→ EXERCISE PROMPT
Tally the lines below that contain "slabs". The number is the whole answer.

→ PROVIDED MATERIAL
+-------+

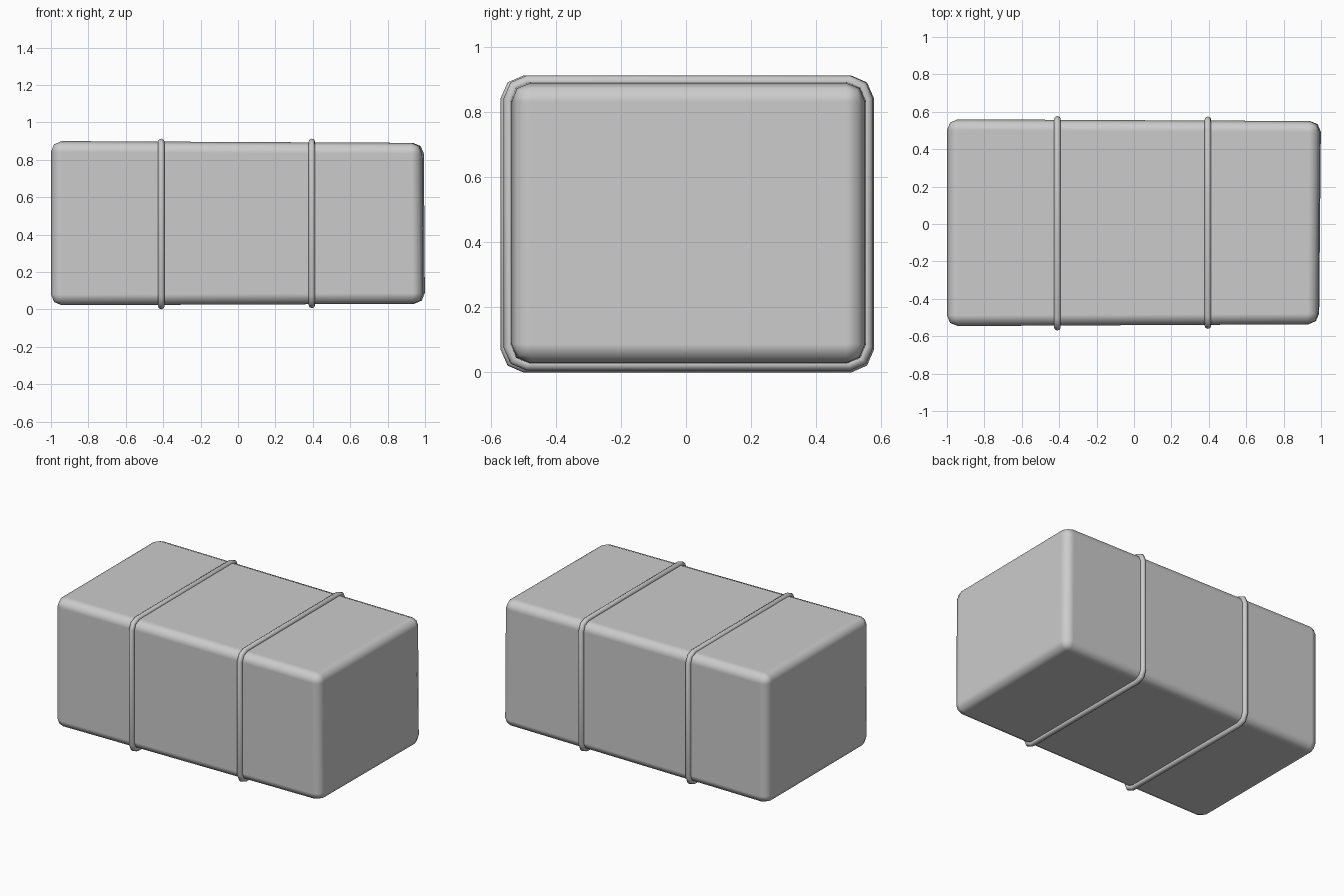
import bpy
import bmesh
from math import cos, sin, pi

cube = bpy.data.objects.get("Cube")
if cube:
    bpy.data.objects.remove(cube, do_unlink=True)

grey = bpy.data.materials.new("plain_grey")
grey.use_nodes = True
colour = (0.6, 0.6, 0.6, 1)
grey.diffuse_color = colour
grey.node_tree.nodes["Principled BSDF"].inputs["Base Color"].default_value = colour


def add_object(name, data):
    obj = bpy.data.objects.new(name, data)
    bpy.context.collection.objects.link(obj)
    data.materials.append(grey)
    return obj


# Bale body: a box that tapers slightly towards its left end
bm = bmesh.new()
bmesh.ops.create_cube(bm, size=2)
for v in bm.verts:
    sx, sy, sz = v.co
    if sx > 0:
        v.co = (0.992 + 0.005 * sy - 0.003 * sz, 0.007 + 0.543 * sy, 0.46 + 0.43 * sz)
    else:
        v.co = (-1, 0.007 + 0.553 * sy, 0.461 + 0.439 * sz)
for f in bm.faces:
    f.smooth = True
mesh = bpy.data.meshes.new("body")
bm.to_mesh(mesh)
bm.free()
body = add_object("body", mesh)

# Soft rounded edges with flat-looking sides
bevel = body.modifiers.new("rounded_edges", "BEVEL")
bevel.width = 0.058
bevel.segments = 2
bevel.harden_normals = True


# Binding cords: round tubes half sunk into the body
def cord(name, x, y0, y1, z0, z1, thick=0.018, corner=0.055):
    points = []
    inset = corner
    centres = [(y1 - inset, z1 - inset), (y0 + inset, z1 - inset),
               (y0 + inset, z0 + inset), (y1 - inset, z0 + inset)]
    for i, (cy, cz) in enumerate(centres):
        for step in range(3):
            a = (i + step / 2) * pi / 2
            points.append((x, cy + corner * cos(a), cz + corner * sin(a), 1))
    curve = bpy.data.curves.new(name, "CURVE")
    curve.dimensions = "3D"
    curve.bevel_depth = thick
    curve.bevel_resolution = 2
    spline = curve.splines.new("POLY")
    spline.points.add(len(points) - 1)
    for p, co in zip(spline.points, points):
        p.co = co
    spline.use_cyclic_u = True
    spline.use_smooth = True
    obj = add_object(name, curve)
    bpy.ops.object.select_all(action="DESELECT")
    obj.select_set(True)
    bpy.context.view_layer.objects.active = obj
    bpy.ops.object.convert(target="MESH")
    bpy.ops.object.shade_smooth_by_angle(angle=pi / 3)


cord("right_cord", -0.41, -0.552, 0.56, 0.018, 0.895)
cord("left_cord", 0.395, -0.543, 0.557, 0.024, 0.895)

+-------+

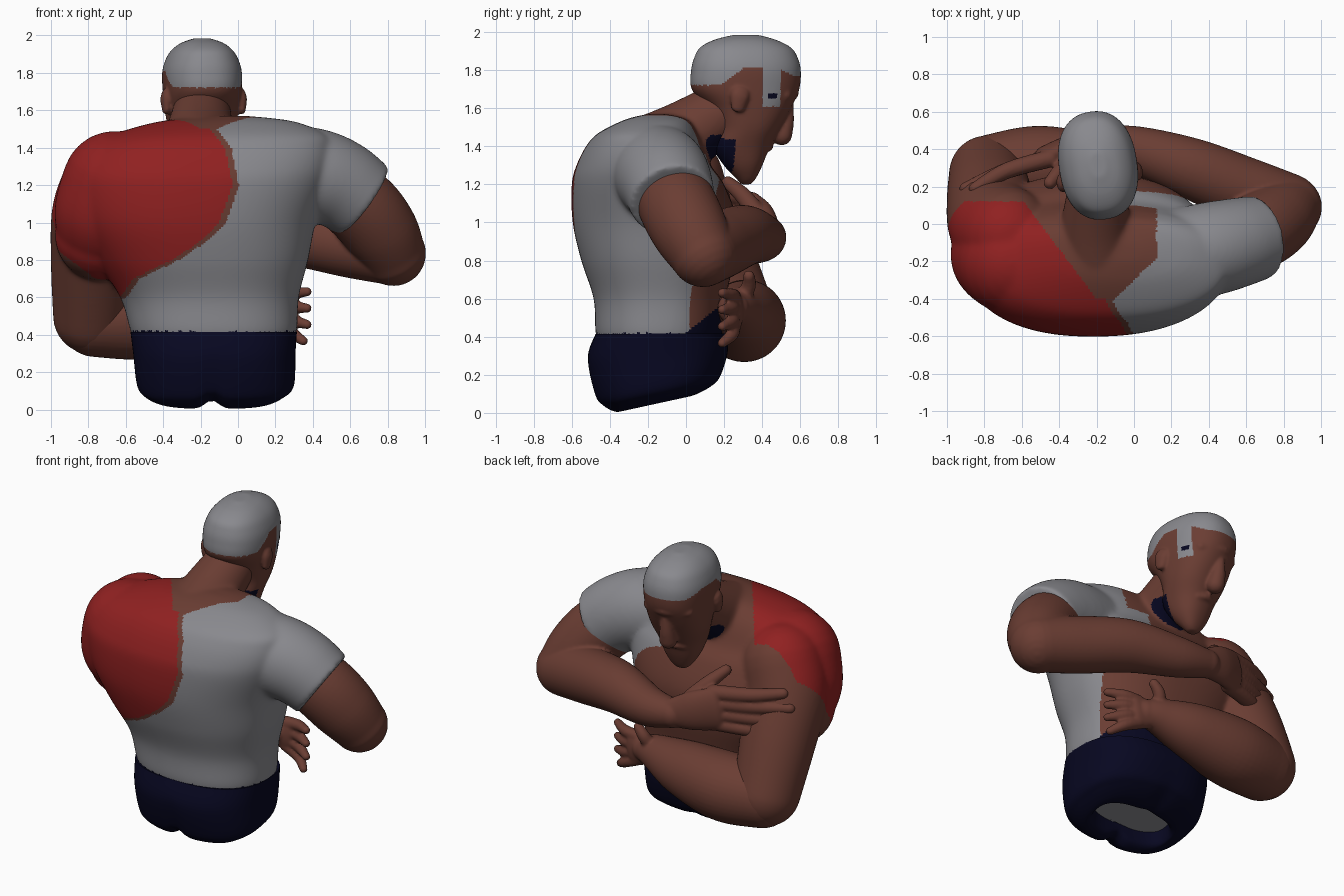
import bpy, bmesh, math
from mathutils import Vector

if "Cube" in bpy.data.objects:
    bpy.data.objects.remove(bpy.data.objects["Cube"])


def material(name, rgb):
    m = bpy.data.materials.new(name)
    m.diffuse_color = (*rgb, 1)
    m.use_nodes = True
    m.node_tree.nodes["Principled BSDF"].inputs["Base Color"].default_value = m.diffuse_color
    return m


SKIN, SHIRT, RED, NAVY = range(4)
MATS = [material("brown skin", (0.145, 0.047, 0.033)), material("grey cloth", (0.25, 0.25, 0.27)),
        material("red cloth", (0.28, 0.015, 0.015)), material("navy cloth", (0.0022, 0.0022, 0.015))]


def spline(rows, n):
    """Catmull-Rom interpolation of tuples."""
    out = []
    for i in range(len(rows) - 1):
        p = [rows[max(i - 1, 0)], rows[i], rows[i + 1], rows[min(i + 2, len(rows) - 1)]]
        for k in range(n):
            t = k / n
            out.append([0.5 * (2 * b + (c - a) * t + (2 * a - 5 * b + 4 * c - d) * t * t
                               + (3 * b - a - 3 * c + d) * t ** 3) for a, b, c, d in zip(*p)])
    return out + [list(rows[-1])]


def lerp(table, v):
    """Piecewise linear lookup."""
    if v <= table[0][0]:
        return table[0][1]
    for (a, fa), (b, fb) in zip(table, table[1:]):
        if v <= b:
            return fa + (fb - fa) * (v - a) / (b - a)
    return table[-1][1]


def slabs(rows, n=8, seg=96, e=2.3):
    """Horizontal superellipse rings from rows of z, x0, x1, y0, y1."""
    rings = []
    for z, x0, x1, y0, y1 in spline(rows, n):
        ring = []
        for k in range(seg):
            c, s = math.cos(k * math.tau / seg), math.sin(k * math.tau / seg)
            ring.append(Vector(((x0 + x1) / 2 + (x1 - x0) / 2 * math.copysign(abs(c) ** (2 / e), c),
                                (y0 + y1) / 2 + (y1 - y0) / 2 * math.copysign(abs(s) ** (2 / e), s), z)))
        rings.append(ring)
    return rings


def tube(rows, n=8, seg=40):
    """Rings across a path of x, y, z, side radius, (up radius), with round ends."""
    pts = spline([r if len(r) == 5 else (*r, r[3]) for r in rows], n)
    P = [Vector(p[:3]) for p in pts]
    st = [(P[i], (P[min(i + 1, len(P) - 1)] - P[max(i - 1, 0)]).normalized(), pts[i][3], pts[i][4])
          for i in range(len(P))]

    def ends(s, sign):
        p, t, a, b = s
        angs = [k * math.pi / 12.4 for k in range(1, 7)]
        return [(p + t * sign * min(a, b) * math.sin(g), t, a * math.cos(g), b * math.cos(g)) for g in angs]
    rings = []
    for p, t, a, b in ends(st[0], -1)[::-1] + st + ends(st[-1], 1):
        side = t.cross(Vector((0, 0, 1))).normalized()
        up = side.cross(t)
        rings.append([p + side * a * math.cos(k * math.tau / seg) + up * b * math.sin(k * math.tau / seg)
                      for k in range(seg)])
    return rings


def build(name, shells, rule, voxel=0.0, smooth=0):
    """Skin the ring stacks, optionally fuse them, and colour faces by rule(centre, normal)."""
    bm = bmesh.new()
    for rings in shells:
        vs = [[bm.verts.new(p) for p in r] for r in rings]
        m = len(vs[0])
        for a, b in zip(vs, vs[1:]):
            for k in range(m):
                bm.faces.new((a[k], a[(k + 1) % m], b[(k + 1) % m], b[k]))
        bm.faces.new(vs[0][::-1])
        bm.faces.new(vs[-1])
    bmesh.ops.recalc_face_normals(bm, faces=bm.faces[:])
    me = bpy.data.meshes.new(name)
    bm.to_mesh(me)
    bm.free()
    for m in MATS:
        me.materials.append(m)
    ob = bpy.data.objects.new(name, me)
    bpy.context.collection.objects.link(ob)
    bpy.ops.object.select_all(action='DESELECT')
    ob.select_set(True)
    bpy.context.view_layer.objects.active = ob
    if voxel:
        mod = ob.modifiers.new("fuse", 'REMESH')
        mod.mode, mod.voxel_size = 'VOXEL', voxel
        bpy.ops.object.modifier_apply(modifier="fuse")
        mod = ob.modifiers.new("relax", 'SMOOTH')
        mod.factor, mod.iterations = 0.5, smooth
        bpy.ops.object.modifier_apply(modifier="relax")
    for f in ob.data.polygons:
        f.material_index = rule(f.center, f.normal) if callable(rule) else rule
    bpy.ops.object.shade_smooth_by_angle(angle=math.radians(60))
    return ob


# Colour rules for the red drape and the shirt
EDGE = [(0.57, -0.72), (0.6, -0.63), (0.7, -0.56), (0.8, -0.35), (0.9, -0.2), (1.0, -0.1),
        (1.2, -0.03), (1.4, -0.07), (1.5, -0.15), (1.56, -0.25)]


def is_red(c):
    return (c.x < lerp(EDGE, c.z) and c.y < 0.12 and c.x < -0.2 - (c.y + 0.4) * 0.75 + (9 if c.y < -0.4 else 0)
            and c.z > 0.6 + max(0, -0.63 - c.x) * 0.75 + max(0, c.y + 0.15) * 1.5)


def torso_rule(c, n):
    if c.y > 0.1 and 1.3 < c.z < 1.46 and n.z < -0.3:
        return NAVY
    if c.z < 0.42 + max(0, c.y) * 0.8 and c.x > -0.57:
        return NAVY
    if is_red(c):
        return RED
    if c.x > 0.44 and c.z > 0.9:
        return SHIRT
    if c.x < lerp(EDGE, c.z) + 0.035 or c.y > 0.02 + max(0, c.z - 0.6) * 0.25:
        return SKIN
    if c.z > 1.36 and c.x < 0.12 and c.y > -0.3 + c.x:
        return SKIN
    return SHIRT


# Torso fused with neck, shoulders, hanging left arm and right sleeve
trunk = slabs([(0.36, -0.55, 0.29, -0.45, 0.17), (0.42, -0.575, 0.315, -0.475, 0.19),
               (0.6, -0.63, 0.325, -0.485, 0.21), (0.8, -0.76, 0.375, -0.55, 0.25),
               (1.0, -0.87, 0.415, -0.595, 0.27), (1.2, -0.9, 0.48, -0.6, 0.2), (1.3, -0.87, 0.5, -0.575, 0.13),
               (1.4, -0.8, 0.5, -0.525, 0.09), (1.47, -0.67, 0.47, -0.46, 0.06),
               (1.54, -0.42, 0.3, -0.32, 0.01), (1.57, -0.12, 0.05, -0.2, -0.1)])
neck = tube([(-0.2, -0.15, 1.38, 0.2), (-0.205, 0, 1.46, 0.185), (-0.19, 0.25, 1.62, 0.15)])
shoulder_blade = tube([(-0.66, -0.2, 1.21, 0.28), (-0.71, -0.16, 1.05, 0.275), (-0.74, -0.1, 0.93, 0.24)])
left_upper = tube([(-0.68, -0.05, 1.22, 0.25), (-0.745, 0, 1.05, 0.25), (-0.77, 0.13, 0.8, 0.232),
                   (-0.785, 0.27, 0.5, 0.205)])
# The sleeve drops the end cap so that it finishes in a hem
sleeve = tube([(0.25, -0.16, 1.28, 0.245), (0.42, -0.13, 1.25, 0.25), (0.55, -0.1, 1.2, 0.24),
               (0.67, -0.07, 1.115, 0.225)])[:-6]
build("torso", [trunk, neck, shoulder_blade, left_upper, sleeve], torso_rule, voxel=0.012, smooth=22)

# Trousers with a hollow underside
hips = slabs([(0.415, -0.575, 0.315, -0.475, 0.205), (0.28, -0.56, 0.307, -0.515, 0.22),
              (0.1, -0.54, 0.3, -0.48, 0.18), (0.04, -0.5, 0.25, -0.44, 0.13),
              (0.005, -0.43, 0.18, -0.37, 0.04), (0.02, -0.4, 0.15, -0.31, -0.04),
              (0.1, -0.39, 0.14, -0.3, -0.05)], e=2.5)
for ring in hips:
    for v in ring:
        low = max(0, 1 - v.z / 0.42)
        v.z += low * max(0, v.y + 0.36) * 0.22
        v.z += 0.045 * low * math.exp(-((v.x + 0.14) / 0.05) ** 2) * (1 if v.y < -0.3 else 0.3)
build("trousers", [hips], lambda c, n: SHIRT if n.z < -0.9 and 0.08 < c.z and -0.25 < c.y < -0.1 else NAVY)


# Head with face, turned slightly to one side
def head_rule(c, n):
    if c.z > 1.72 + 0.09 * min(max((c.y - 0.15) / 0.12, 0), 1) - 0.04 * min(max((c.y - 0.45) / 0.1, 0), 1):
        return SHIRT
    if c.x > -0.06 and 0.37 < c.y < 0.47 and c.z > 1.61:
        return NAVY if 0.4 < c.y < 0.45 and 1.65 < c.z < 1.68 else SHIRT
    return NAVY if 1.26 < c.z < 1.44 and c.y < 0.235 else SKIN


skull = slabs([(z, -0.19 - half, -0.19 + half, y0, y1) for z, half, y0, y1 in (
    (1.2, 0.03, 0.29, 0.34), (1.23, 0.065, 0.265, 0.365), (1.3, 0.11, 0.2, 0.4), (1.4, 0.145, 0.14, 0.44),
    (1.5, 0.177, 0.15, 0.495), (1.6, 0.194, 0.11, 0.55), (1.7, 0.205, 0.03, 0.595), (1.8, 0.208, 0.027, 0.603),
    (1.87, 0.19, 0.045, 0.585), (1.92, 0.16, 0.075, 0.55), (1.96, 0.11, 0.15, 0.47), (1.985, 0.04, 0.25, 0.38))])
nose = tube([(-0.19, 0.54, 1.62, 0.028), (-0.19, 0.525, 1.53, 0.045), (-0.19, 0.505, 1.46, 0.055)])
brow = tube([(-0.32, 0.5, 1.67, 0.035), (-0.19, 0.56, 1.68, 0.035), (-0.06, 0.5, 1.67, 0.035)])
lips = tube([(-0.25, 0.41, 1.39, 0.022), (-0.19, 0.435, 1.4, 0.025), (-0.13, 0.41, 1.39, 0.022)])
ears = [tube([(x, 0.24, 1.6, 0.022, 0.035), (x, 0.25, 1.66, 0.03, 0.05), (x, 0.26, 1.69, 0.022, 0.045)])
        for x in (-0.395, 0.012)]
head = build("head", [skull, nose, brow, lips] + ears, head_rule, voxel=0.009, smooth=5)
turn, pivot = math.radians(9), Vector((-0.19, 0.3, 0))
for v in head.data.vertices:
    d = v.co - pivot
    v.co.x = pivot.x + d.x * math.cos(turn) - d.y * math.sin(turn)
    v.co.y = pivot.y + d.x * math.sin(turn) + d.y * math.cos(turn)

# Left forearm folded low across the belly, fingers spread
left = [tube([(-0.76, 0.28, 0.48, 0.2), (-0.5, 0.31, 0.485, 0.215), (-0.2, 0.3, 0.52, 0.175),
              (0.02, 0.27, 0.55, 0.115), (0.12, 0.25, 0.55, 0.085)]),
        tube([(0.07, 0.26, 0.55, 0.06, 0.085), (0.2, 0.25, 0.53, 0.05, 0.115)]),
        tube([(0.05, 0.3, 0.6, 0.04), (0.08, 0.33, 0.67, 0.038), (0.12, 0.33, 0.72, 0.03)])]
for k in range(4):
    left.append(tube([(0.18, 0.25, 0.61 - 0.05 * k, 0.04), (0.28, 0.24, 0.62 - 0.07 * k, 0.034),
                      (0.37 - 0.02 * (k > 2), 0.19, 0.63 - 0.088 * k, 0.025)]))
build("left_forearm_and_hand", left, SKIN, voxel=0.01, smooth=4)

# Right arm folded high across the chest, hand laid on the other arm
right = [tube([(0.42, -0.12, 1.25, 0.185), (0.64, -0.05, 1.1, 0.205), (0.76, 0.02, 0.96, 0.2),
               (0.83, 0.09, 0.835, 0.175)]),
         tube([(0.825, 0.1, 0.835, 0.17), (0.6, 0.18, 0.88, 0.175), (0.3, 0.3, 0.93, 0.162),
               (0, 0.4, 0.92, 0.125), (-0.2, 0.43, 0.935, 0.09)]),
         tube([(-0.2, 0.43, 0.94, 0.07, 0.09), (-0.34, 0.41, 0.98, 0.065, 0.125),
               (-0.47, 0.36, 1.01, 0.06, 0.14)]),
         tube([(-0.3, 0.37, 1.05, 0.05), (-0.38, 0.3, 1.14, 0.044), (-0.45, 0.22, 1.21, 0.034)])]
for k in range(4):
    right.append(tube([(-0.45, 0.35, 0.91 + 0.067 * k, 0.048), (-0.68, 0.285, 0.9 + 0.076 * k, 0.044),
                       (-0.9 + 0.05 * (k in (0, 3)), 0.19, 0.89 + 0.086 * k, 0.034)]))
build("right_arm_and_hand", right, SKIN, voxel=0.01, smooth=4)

+-------+

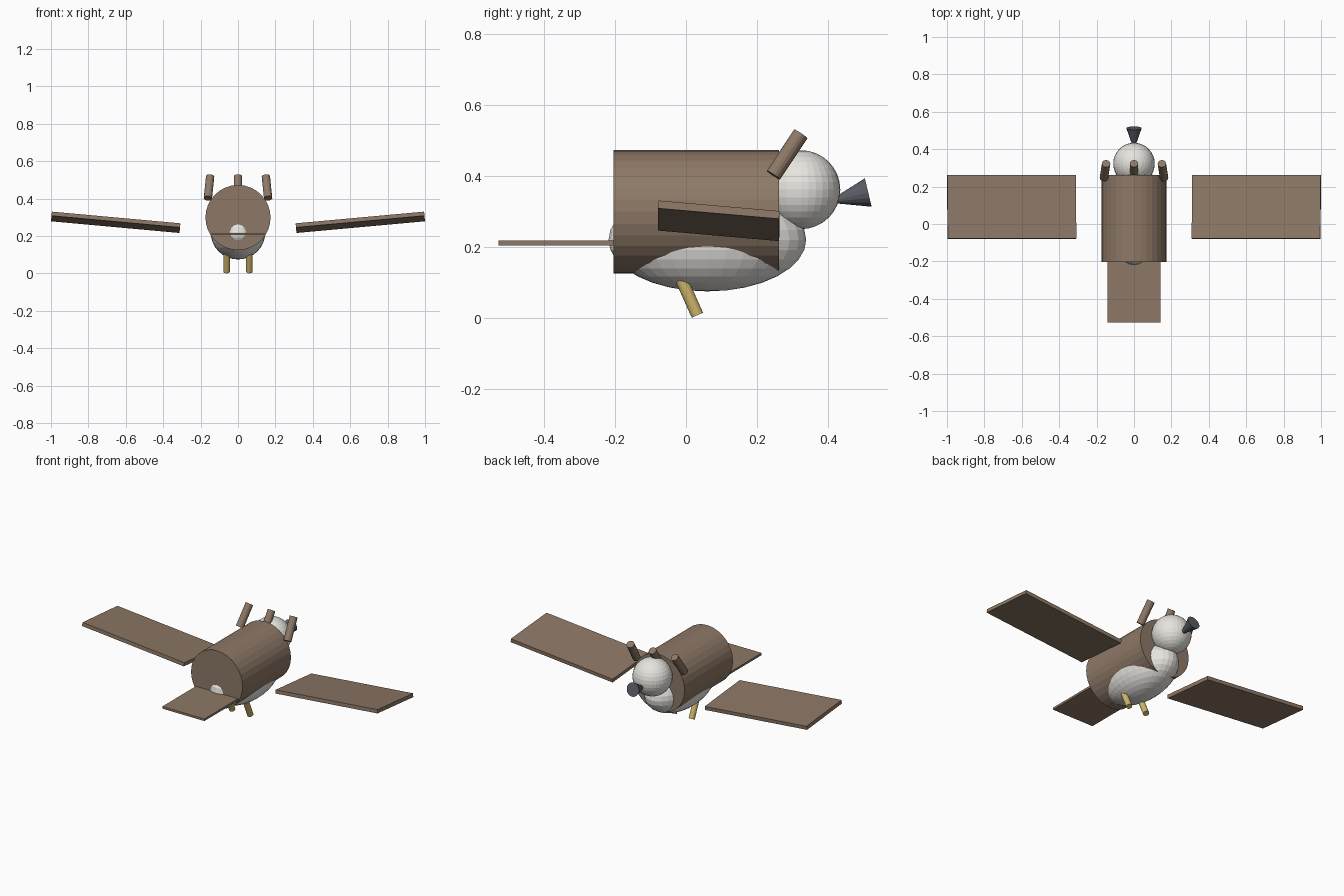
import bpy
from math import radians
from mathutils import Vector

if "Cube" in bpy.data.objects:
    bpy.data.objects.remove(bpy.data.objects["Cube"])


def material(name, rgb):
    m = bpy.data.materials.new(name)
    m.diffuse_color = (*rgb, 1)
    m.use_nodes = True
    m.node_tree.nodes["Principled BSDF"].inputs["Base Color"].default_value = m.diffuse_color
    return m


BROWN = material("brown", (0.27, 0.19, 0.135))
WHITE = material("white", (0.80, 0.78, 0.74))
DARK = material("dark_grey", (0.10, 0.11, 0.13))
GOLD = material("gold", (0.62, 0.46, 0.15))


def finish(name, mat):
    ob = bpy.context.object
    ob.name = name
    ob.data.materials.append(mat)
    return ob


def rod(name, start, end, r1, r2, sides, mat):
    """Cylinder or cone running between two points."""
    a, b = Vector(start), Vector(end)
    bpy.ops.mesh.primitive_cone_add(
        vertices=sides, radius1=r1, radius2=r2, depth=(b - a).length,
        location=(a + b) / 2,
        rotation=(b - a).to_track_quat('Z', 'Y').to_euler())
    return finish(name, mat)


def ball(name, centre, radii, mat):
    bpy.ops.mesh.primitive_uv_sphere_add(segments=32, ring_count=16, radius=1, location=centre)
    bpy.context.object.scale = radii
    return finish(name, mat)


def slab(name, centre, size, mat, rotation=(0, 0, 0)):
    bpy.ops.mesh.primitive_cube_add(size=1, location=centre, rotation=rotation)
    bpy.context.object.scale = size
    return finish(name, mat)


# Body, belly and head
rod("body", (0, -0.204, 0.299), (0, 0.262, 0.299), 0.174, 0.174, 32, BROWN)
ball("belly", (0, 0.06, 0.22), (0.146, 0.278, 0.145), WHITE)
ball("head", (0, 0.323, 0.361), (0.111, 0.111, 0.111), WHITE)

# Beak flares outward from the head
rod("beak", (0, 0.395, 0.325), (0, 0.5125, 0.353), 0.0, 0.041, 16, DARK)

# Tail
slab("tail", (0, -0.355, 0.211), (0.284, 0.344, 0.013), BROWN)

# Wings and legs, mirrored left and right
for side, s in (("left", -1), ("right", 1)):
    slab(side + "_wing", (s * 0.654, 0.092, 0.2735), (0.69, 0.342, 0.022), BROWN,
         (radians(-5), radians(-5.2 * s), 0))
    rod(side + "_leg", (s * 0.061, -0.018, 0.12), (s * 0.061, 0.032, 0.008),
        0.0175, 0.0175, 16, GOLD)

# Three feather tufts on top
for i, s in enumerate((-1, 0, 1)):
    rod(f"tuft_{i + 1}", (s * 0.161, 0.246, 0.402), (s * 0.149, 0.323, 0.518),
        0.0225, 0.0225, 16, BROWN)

+-------+

→ FINISHED EXERCISE
4